The Utah National Parks Council of the Boy Scouts of America said it will continue to support and serve the needs of the LDS Church after the May 11 announcement that the church will no longer participate in the Varsity and Venturing programs.
The split will officially begin on January 1, 2018 for youth ages 14 through 18, but will not affect the church’s participation in the Cub Scout and Boy Scout programs for boys ages 8 through 13.
“This change will allow youth and leaders to implement a simplified program that meets local needs while providing activities that balance spiritual, social, physical and intellectual development goals for young men,” a press release from the LDS Church said.
Stan Lockhart, former president of the Utah National Parks Council of the Boy Scouts of America, said the Boy Scouts will focus on their goal of helping young men become “contributing members of society and community leaders” despite potentially losing some older participants.

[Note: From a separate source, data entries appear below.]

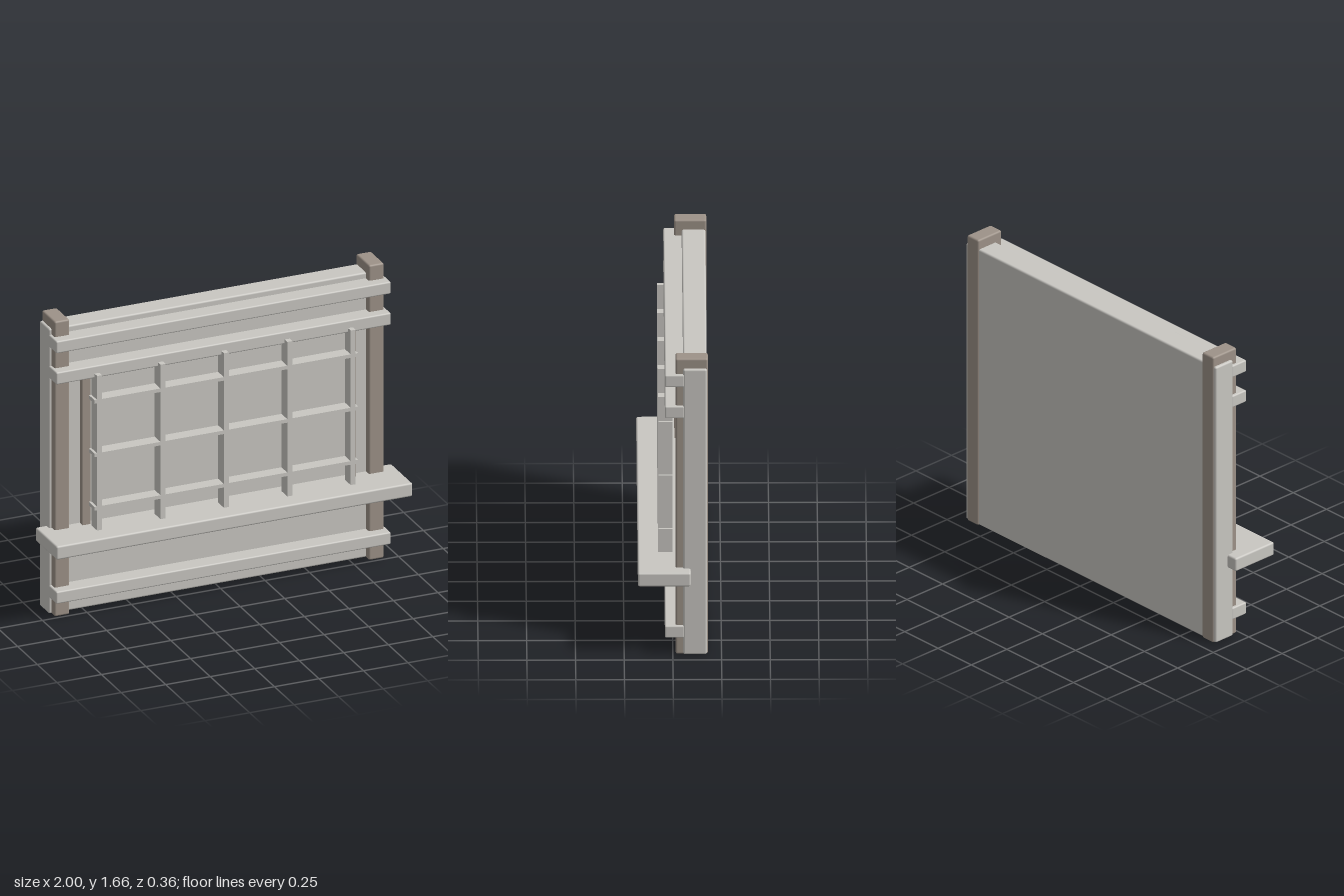
import * as THREE from 'three';
import { RoundedBoxGeometry } from 'three/addons/geometries/RoundedBoxGeometry.js';

export function createModel() {
  const model = new THREE.Group();
  model.name = 'latticeWindowWall';

  const plaster = new THREE.MeshStandardMaterial({ color: 0xc9c7c2 });
  plaster.name = 'pale grey';
  const timber = new THREE.MeshStandardMaterial({ color: 0x9d9288 });
  timber.name = 'grey brown';

  // Box between two corners, with softened edges when radius is above zero
  function block(name, material, [x0, x1], [y0, y1], [z0, z1], radius = 0.01) {
    const size = [x1 - x0, y1 - y0, z1 - z0];
    const geometry = radius > 0
      ? new RoundedBoxGeometry(...size, 2, radius)
      : new THREE.BoxGeometry(...size);
    const mesh = new THREE.Mesh(geometry, material);
    mesh.name = name;
    mesh.position.set((x0 + x1) / 2, (y0 + y1) / 2, (z0 + z1) / 2);
    model.add(mesh);
  }

  // Wall panel
  block('wallPanel', plaster, [-0.94, 0.94], [0.003, 1.603], [-0.175, -0.053]);

  // Corner posts and window jambs, mirrored
  for (const [side, s] of [['left', 1], ['right', -1]]) {
    const span = (a, b) => (s > 0 ? [a, b] : [-b, -a]);
    block(side + 'Post', timber, span(0.84, 0.925), [0, 1.657], [-0.18, -0.014]);
    block(side + 'Jamb', timber, span(0.722, 0.767), [0.44, 1.36], [-0.06, -0.016], 0);
  }

  // Horizontal rails
  for (const y of [0.13, 0.427, 1.362, 1.537]) {
    block('rail', plaster, [-0.94, 0.94], [y - 0.034, y + 0.034], [-0.06, 0.041], 0.008);
  }

  // Projecting sill
  block('sill', plaster, [-1, 1], [0.41, 0.486], [-0.092, 0.18]);

  // Window lattice
  for (let i = -2; i <= 2; i++) {
    const x = i * 0.356;
    block('latticeUpright', plaster, [x - 0.014, x + 0.014], [0.47, 1.354], [0, 0.075], 0);
  }
  for (const y of [0.61, 0.91, 1.21]) {
    block('latticeCrossbar', plaster, [-0.74, 0.74], [y - 0.01, y + 0.01], [0.001, 0.074], 0);
  }

  return model;
}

“Frankly, scouting is the most effective for the age groups that are still being served, so I’m not sure to what extent it’ll be affected,” Lockhart said.
According to Lockhart, most of the advancement in the Boy Scouts occurs between the ages of 11 and 14.
“Boys do most of the work by that age already and then procrastinate the last little bit they need to do to get their Eagle until they’re getting close to 18,” Lockhart said. “This will put a renewed emphasis on advancement at the early ages.”
A press release from the Utah National Parks Council of the Boy Scouts of America said it will continue scouting programs and facilities used by older LDS youth in the past.
“We will continue to expand our efforts to provide resources and facilities that specifically serve older youth to help local wards and stakes provide high quality programs for their youth classes and quorums,” the press release said.
John Gailey, spokesperson of the Utah National Parks Council, said the announcement is the result of continual adaptations between the LDS Church and the Boy Scouts to find the best solutions for LDS youth.
“We have seen that a very small percentage of the current LDS Varsity Teams and Venturing Crews run the defined program and that is not the objective,” Gailey said. “The objective is to positively affect the youth. The Utah National Parks Council is and always will be committed to helping the LDS Church serve their youth.”
The Utah Council of Boy Scouts said it looks forward to serving youth of all ages who want to continue in the Boy Scout program, especially those on the path to becoming an Eagle Scout.
“Of those who earn the Eagle Scout award in our council, 93 percent complete the requirements at age 14 or older and 67 percent attain the Eagle rank after age 16,” the press release said.
Despite the changes, Lockhart said the Boy Scouts will continue to give the LDS Church “the finest experience we can give them.”
“We’ll continue doing what we’ve always done, which is provide the opportunity for boys to grow and develop,” Lockhart said.